Start of Raw data

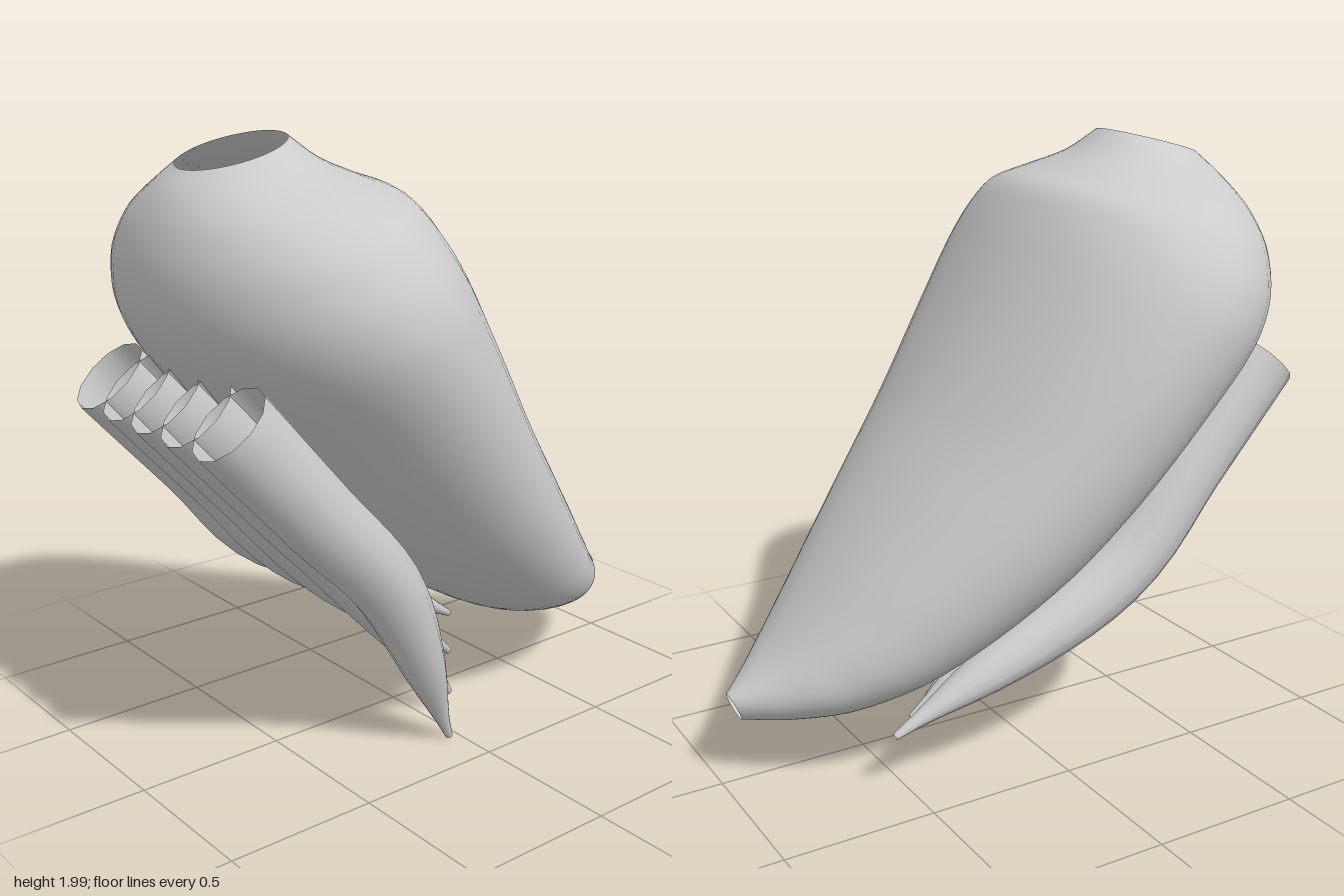
import * as THREE from 'three';

const material = new THREE.MeshStandardMaterial({ color: 0xcccccc, side: THREE.DoubleSide });

// Open skin over elliptical rings: each has a centre, a half width along x and a forward half axis
function loft(name, rings, sides) {
  const positions = [], index = [];
  rings.forEach(({ center, width, forward }, i) => {
    for (let j = 0; j < sides; j++) {
      const a = (j / sides) * Math.PI * 2;
      const p = center.clone().addScaledVector(forward, Math.sin(a));
      positions.push(p.x + Math.cos(a) * width, p.y, p.z);
      if (i === rings.length - 1) continue;
      const k = (j + 1) % sides, r = i * sides, s = r + sides;
      index.push(r + j, r + k, s + j, r + k, s + k, s + j);
    }
  });
  const geometry = new THREE.BufferGeometry();
  geometry.setAttribute('position', new THREE.Float32BufferAttribute(positions, 3));
  geometry.setIndex(index);
  geometry.computeVertexNormals();
  const mesh = new THREE.Mesh(geometry, material);
  mesh.name = name;
  return mesh;
}

// Body stations from neck to tail: front z, front y, back z, back y, half width
const stations = [
  [0.77, 1.91, 0.44, 2.0, 0.17],
  [0.825, 1.85, 0.35, 1.93, 0.28],
  [0.872, 1.75, 0.24, 1.88, 0.45],
  [0.895, 1.61, 0.14, 1.84, 0.59],
  [0.87, 1.45, 0.07, 1.745, 0.68],
  [0.79, 1.3, 0.0, 1.62, 0.715],
  [0.6, 1.08, -0.12, 1.4, 0.697],
  [0.38, 0.83, -0.27, 1.15, 0.645],
  [0.15, 0.6, -0.42, 0.94, 0.575],
  [-0.1, 0.415, -0.58, 0.725, 0.48],
  [-0.35, 0.28, -0.72, 0.54, 0.375],
  [-0.6, 0.213, -0.82, 0.425, 0.26],
  [-0.8, 0.205, -0.9, 0.355, 0.14],
  [-0.93, 0.22, -0.965, 0.31, 0.045],
];

function createBody() {
  const curve = (fn) => new THREE.CatmullRomCurve3(stations.map(fn));
  const front = curve((s) => new THREE.Vector3(0, s[1], s[0]));
  const back = curve((s) => new THREE.Vector3(0, s[3], s[2]));
  const width = curve((s, i) => new THREE.Vector3(s[4], i * 0.1, 0));
  const rings = [];
  for (let i = 0; i <= 52; i++) {
    const f = front.getPoint(i / 52), b = back.getPoint(i / 52);
    rings.push({
      center: f.clone().add(b).multiplyScalar(0.5),
      forward: f.clone().sub(b).multiplyScalar(0.5),
      width: width.getPoint(i / 52).x,
    });
  }
  return loft('body', rings, 48);
}

// Tentacle: half width (x) and half depth (y) along its length
const girth = new THREE.SplineCurve([
  [0.112, 0.133], [0.12, 0.128], [0.124, 0.122], [0.115, 0.108], [0.08, 0.07], [0.012, 0.012],
].map(([x, y]) => new THREE.Vector2(x, y)));

function createTentacle(k) {
  const x = 0.34 - 0.17 * k;
  const path = new THREE.CatmullRomCurve3([
    [1.25, 0.86], [0.92, 0.57], [0.6, 0.29], [0.01 + 0.049 * k, 0.035 - 0.146 * k],
  ].map(([y, z]) => new THREE.Vector3(x, y, z)));
  const rings = [];
  for (let i = 0; i <= 20; i++) {
    const t = i / 20, tangent = path.getTangentAt(t), g = girth.getPoint(t);
    rings.push({
      center: path.getPointAt(t),
      forward: new THREE.Vector3(0, tangent.z, -tangent.y).multiplyScalar(g.y),
      width: g.x,
    });
  }
  return loft('tentacle' + (k + 1), rings, 12);
}

export function createModel() {
  const model = new THREE.Group();
  model.name = 'openVessel';
  model.add(createBody());

  // Row of five, each sweeping further back than the last
  const tentacles = new THREE.Group();
  tentacles.name = 'tentacles';
  for (let k = 0; k < 5; k++) tentacles.add(createTentacle(k));
  model.add(tentacles);
  return model;
}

End of Raw data

● **Task to complete**: Return all the data exactly, and keep the pictures out.

● **Response box**:
import * as THREE from 'three';

const material = new THREE.MeshStandardMaterial({ color: 0xcccccc, side: THREE.DoubleSide });

// Open skin over elliptical rings: each has a centre, a half width along x and a forward half axis
function loft(name, rings, sides) {
  const positions = [], index = [];
  rings.forEach(({ center, width, forward }, i) => {
    for (let j = 0; j < sides; j++) {
      const a = (j / sides) * Math.PI * 2;
      const p = center.clone().addScaledVector(forward, Math.sin(a));
      positions.push(p.x + Math.cos(a) * width, p.y, p.z);
      if (i === rings.length - 1) continue;
      const k = (j + 1) % sides, r = i * sides, s = r + sides;
      index.push(r + j, r + k, s + j, r + k, s + k, s + j);
    }
  });
  const geometry = new THREE.BufferGeometry();
  geometry.setAttribute('position', new THREE.Float32BufferAttribute(positions, 3));
  geometry.setIndex(index);
  geometry.computeVertexNormals();
  const mesh = new THREE.Mesh(geometry, material);
  mesh.name = name;
  return mesh;
}

// Body stations from neck to tail: front z, front y, back z, back y, half width
const stations = [
  [0.77, 1.91, 0.44, 2.0, 0.17],
  [0.825, 1.85, 0.35, 1.93, 0.28],
  [0.872, 1.75, 0.24, 1.88, 0.45],
  [0.895, 1.61, 0.14, 1.84, 0.59],
  [0.87, 1.45, 0.07, 1.745, 0.68],
  [0.79, 1.3, 0.0, 1.62, 0.715],
  [0.6, 1.08, -0.12, 1.4, 0.697],
  [0.38, 0.83, -0.27, 1.15, 0.645],
  [0.15, 0.6, -0.42, 0.94, 0.575],
  [-0.1, 0.415, -0.58, 0.725, 0.48],
  [-0.35, 0.28, -0.72, 0.54, 0.375],
  [-0.6, 0.213, -0.82, 0.425, 0.26],
  [-0.8, 0.205, -0.9, 0.355, 0.14],
  [-0.93, 0.22, -0.965, 0.31, 0.045],
];

function createBody() {
  const curve = (fn) => new THREE.CatmullRomCurve3(stations.map(fn));
  const front = curve((s) => new THREE.Vector3(0, s[1], s[0]));
  const back = curve((s) => new THREE.Vector3(0, s[3], s[2]));
  const width = curve((s, i) => new THREE.Vector3(s[4], i * 0.1, 0));
  const rings = [];
  for (let i = 0; i <= 52; i++) {
    const f = front.getPoint(i / 52), b = back.getPoint(i / 52);
    rings.push({
      center: f.clone().add(b).multiplyScalar(0.5),
      forward: f.clone().sub(b).multiplyScalar(0.5),
      width: width.getPoint(i / 52).x,
    });
  }
  return loft('body', rings, 48);
}

// Tentacle: half width (x) and half depth (y) along its length
const girth = new THREE.SplineCurve([
  [0.112, 0.133], [0.12, 0.128], [0.124, 0.122], [0.115, 0.108], [0.08, 0.07], [0.012, 0.012],
].map(([x, y]) => new THREE.Vector2(x, y)));

function createTentacle(k) {
  const x = 0.34 - 0.17 * k;
  const path = new THREE.CatmullRomCurve3([
    [1.25, 0.86], [0.92, 0.57], [0.6, 0.29], [0.01 + 0.049 * k, 0.035 - 0.146 * k],
  ].map(([y, z]) => new THREE.Vector3(x, y, z)));
  const rings = [];
  for (let i = 0; i <= 20; i++) {
    const t = i / 20, tangent = path.getTangentAt(t), g = girth.getPoint(t);
    rings.push({
      center: path.getPointAt(t),
      forward: new THREE.Vector3(0, tangent.z, -tangent.y).multiplyScalar(g.y),
      width: g.x,
    });
  }
  return loft('tentacle' + (k + 1), rings, 12);
}

export function createModel() {
  const model = new THREE.Group();
  model.name = 'openVessel';
  model.add(createBody());

  // Row of five, each sweeping further back than the last
  const tentacles = new THREE.Group();
  tentacles.name = 'tentacles';
  for (let k = 0; k < 5; k++) tentacles.add(createTentacle(k));
  model.add(tentacles);
  return model;
}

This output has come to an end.